Susan E. Dudley is Director of the George Washington University Regulatory Studies Center, which she founded in 2009, and a distinguished professor of practice in the Trachtenberg School of Public Policy and Public Administration. From 2007 to 2009, she served as the Administrator of the Office of Information and Regulatory Affairs (OIRA) in the U.S. Office of Management and Budget.
WLF Legal Pulse: As promised, Congress and the Administration have quickly gotten to work reconsidering and removing a host of federal regulations while also setting the stage for a much different approach to regulation. Let’s first talk about what Congress is doing.
Professor Dudley: Under the Congressional Review Act of 1996 (CRA), Congress has 60 legislative days after a regulation is published to vote to disapprove it. The procedures for disapproval are streamlined (including requiring a simple majority in the Senate) and if a rule is disapproved, the agency cannot issue something substantially similar. Continue reading
Featured Expert Contributor — Antitrust & Competition, U.S. Department of Justice
Anthony W. Swisher, a Partner in the Washington, DC office of Squire Patton Boggs (US) LLP

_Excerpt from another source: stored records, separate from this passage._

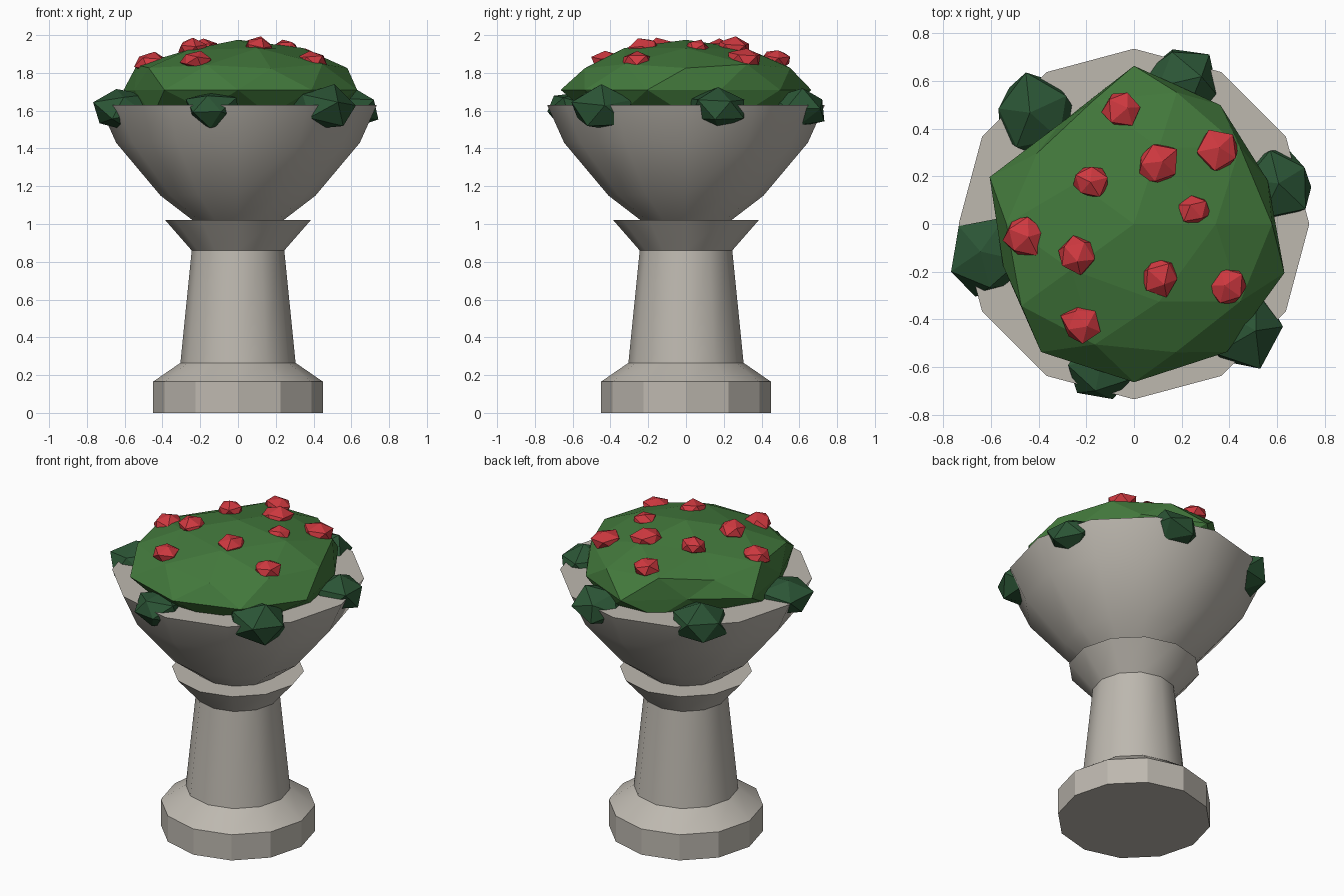
import bpy, bmesh, math, random
from mathutils import Euler, Vector

cube = bpy.data.objects.get("Cube")
if cube:
    bpy.data.objects.remove(cube, do_unlink=True)


def material(name, rgb):
    m = bpy.data.materials.new(name)
    m.use_nodes = True
    m.diffuse_color = (*rgb, 1)
    m.node_tree.nodes["Principled BSDF"].inputs["Base Color"].default_value = (*rgb, 1)
    return m


STONE = material("pale stone", (0.51, 0.48, 0.43))
GREEN = material("bush green", (0.055, 0.19, 0.045))
DARK = material("dark leaf green", (0.024, 0.09, 0.036))
RED = material("flower red", (0.62, 0.04, 0.05))


def finish(name, bm, mat):
    bmesh.ops.recalc_face_normals(bm, faces=bm.faces)
    mesh = bpy.data.meshes.new(name)
    bm.to_mesh(mesh)
    bm.free()
    mesh.materials.append(mat)
    ob = bpy.data.objects.new(name, mesh)
    bpy.context.collection.objects.link(ob)
    return ob


def turned(name, profile, sides=12):
    """Capped solid of revolution from (radius, height) pairs."""
    bm = bmesh.new()
    rings = []
    for r, z in profile:
        angles = [math.tau * i / sides for i in range(sides)]
        rings.append([bm.verts.new((r * math.cos(a), r * math.sin(a), z)) for a in angles])
    for low, high in zip(rings, rings[1:]):
        for i in range(sides):
            j = (i + 1) % sides
            bm.faces.new((low[i], low[j], high[j], high[i]))
    bm.faces.new(rings[0][::-1])
    bm.faces.new(rings[-1])
    ob = finish(name, bm, STONE)
    bpy.ops.object.select_all(action="DESELECT")
    ob.select_set(True)
    bpy.context.view_layer.objects.active = ob
    bpy.ops.object.shade_smooth_by_angle(angle=math.radians(29.93))


def lump(name, centre, radius, squash, mat, rng):
    """Irregular twenty-sided blob with flat faces."""
    bm = bmesh.new()
    bmesh.ops.create_icosphere(bm, subdivisions=1, radius=radius)
    turn = Euler((rng.uniform(-0.4, 0.4), rng.uniform(-0.4, 0.4), rng.uniform(0, 6))).to_matrix()
    for v in bm.verts:
        p = turn @ v.co * rng.uniform(0.85, 1.1)
        v.co = Vector((p.x, p.y, p.z * squash)) + Vector(centre)
    finish(name, bm, mat)


# Stone urn
turned("plinth", [(0.45, 0), (0.45, 0.165), (0.305, 0.265)])
turned("column", [(0.305, 0.265), (0.245, 0.86)])
turned("collar", [(0.245, 0.86), (0.385, 1.02)])
turned("bowl", [(0.24, 1.02), (0.41, 1.15), (0.645, 1.43), (0.735, 1.63)])

# Bush dome: squashed faceted sphere, uneven around its edge
EDGE = {18: 0.88, 54: 0.92, 126: 0.78, 198: 0.86, 162: 0.95}
rng = random.Random(4)
bm = bmesh.new()
bmesh.ops.create_icosphere(bm, subdivisions=2, radius=0.67)
for v in bm.verts:
    angle = round(math.degrees(math.atan2(v.co.y, v.co.x))) % 360
    height = v.co.z / 0.67
    if abs(height) < 0.1:
        k = EDGE.get(angle, 0.99)
    elif abs(height) > 0.9:
        k = 0.99
    else:
        k = 0.84 if angle == 144 else rng.uniform(0.92, 0.98)
    v.co *= k
    v.co.z = v.co.z * 0.4 + 1.71
finish("bush", bm, GREEN)

# Leaf clumps around the rim
rng = random.Random(11)
for i, (angle, size) in enumerate([(16, 0.17), (72, 0.18), (132, 0.19),
                                   (193, 0.18), (257, 0.16), (316, 0.19)]):
    a = math.radians(angle)
    lump(f"leaf_clump_{i + 1}", (0.62 * math.cos(a), 0.62 * math.sin(a), 1.61),
         size, 0.66, DARK, rng)

# Flowers scattered on the dome
FLOWERS = [(-0.05, 0.48, 1.87, 0.09), (0.1, 0.25, 1.93, 0.1), (0.35, 0.31, 1.87, 0.1),
           (-0.18, 0.18, 1.93, 0.08), (0.25, 0.06, 1.93, 0.07), (-0.46, -0.05, 1.85, 0.1),
           (-0.24, -0.13, 1.93, 0.09), (0.11, -0.22, 1.93, 0.085),
           (0.39, -0.26, 1.86, 0.1), (-0.22, -0.42, 1.865, 0.09)]
rng = random.Random(7)
for i, (x, y, z, size) in enumerate(FLOWERS):
    lump(f"flower_{i + 1}", (x, y, z), size, 0.66, RED, rng)
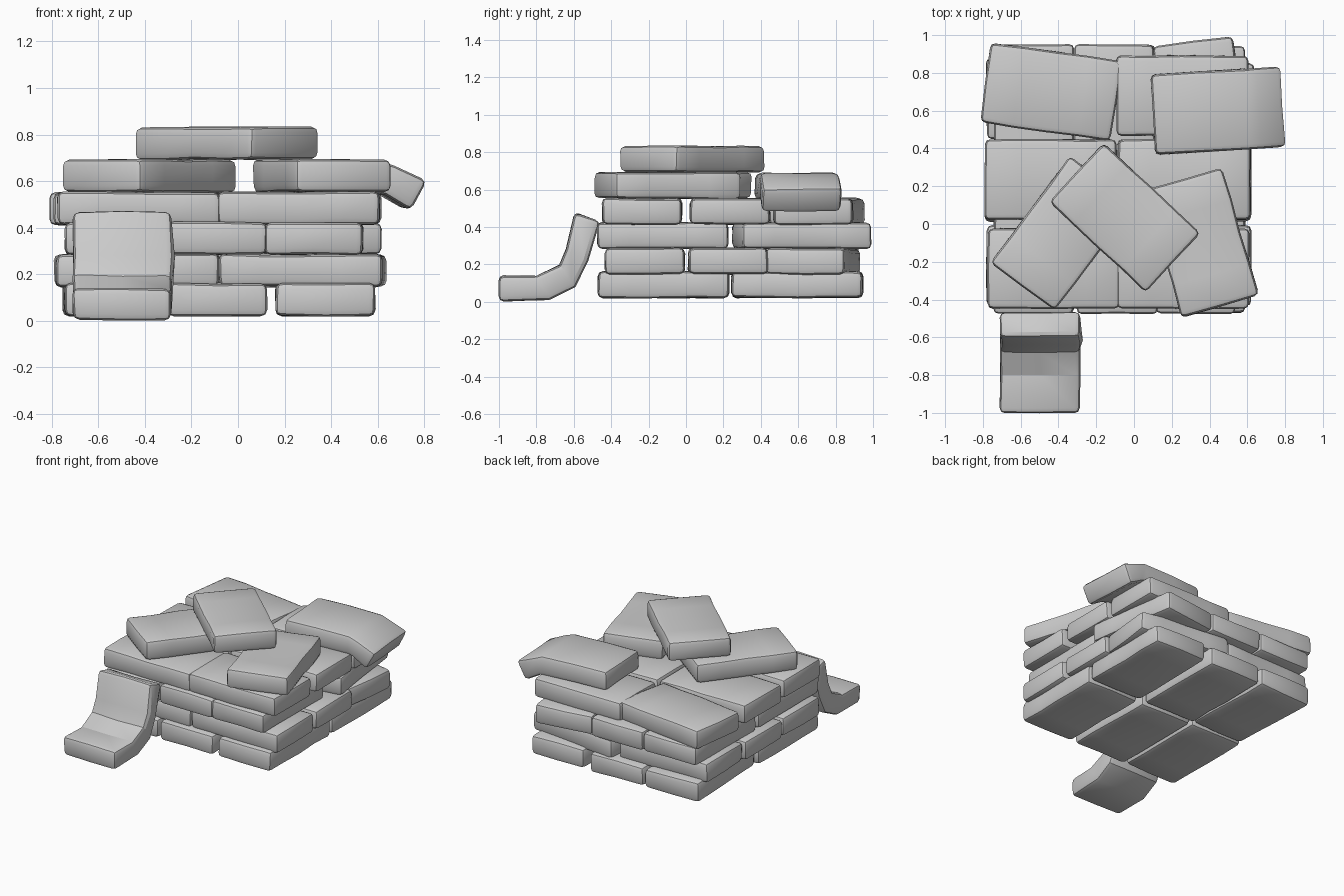
import bpy, bmesh, math, random
from mathutils import Vector, Matrix

random.seed(4)
cube = bpy.data.objects.get("Cube")
if cube:
    bpy.data.objects.remove(cube)

# One plain sackcloth grey
grey = bpy.data.materials.new("sack_grey")
grey.use_nodes = True
COLOUR = (0.6, 0.6, 0.6, 1)
grey.diffuse_color = COLOUR
grey.node_tree.nodes["Principled BSDF"].inputs["Base Color"].default_value = COLOUR

LENGTH, WIDTH, THICK = 0.70, 0.425, 0.14
WOBBLE = 0.004


def jitter():
    return Vector([random.uniform(-WOBBLE, WOBBLE) for _ in range(3)])


def make_bag(name, rings, matrix):
    """Loft a bag through (top, bottom) profile pairs in local x and z, then round its edges."""
    bm = bmesh.new()
    loops = []
    h = WIDTH / 2
    for top, bottom in rings:
        corners = [(top, -h), (top, 0), (top, h), (bottom, h), (bottom, 0), (bottom, -h)]
        loops.append([bm.verts.new(Vector((p[0], y, p[1])) + jitter()) for p, y in corners])
    n = len(loops[0])
    for a, b in zip(loops, loops[1:]):
        for i in range(n):
            j = (i + 1) % n
            bm.faces.new((a[i], a[j], b[j], b[i]))
    for ring in (loops[0], loops[-1]):
        bm.faces.new((ring[0], ring[1], ring[4], ring[5]))
        bm.faces.new((ring[1], ring[2], ring[3], ring[4]))
    bmesh.ops.recalc_face_normals(bm, faces=bm.faces)
    rim = [e for e in bm.edges if e.calc_face_angle(0) > math.radians(60)]
    bmesh.ops.bevel(bm, geom=rim, offset=0.027, segments=2, profile=0.5,
                    affect='EDGES', clamp_overlap=True)
    bmesh.ops.recalc_face_normals(bm, faces=bm.faces)
    mesh = bpy.data.meshes.new(name)
    bm.to_mesh(mesh)
    bm.free()
    mesh.materials.append(grey)
    obj = bpy.data.objects.new(name, mesh)
    bpy.context.collection.objects.link(obj)
    obj.matrix_world = matrix
    bpy.ops.object.select_all(action='DESELECT')
    obj.select_set(True)
    bpy.context.view_layer.objects.active = obj
    bpy.ops.object.shade_smooth_by_angle(angle=math.radians(25))
    return obj


def placed(x, y, z, degrees):
    return Matrix.Translation((x, y, z)) @ Matrix.Rotation(math.radians(degrees), 4, 'Z')


def flat_bag(name, x, y, z, degrees):
    steps = [LENGTH * (i / 4 - 0.5) for i in range(5)]
    rings = [((s, THICK / 2), (s, -THICK / 2)) for s in steps]
    make_bag(name, rings, placed(x, y, z, degrees))


# Stacked courses: bags alternate between pointing back and pointing sideways
courses = {
    "bottom": (0.092, 90, [(-0.53, -0.12, 0), (-0.09, -0.12, 0), (0.375, -0.12, 0),
                           (-0.53, 0.595, 2), (-0.1, 0.595, 0), (0.375, 0.595, 0)]),
    "second": (0.217, 0, [(-0.43, -0.22, 0), (0.27, -0.22, 0), (-0.44, 0.225, 0),
                          (0.27, 0.225, 0), (-0.43, 0.67, 1), (0.27, 0.68, -7)]),
    "third": (0.354, 90, [(-0.53, -0.125, 0), (-0.09, -0.125, 0), (0.325, -0.125, 0),
                          (-0.53, 0.6, 0), (-0.105, 0.6, 0), (0.36, 0.62, 8)]),
    "fourth": (0.483, 0, [(-0.425, -0.235, 0), (0.26, -0.235, 0), (-0.44, 0.235, 0),
                          (0.265, 0.235, 0), (0.255, 0.68, 0), (-0.44, 0.70, -8)]),
}
for course, (z, turn, bags) in courses.items():
    for i, (x, y, twist) in enumerate(bags, 1):
        flat_bag(f"{course}_course_bag_{i}", x, y, z, turn + twist)

# Loose bags thrown on top
flat_bag("loose_bag_left", -0.38, -0.05, 0.622, 53)
flat_bag("loose_bag_right", 0.36, -0.10, 0.622, 106)
flat_bag("topmost_bag", -0.05, 0.035, 0.762, -43)

# Bag drooping over the side edge
droop = [((-0.34, 0.69), (-0.34, 0.55)), ((-0.1, 0.69), (-0.1, 0.55)),
         ((0.16, 0.685), (0.15, 0.55)), ((0.22, 0.665), (0.18, 0.54)),
         ((0.36, 0.605), (0.29, 0.475))]
make_bag("drooping_bag", droop, placed(0.44, 0.60, 0, 3.5))

# Bag slumped from the ground up against the front wall
slump = [((-1.0, 0.14), (-1.0, 0.003)), ((-0.80, 0.14), (-0.73, 0.01)),
         ((-0.68, 0.195), (-0.59, 0.08)), ((-0.64, 0.28), (-0.525, 0.22)),
         ((-0.595, 0.477), (-0.46, 0.43))]
make_bag("slumped_bag", slump, placed(-0.497, 0, 0, 90))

In April of this year President Obama issued an executive order designed to “protect American consumers and workers and encourage competition in the U.S. economy … .” The order aimed to expand competition policy beyond just the Justice Department Antitrust Division (DOJ) and the Federal Trade Commission (FTC), and encouraged every federal agency to consider ways to enhance competition when drafting and enforcing each given agency’s regulations. A notable element of the President’s executive order was the promotion of competition in labor markets. The order asserted that the economic growth that flows from competitive markets “creates opportunity for American workers,” and that anticompetitive practices can reduce those opportunities. Continue reading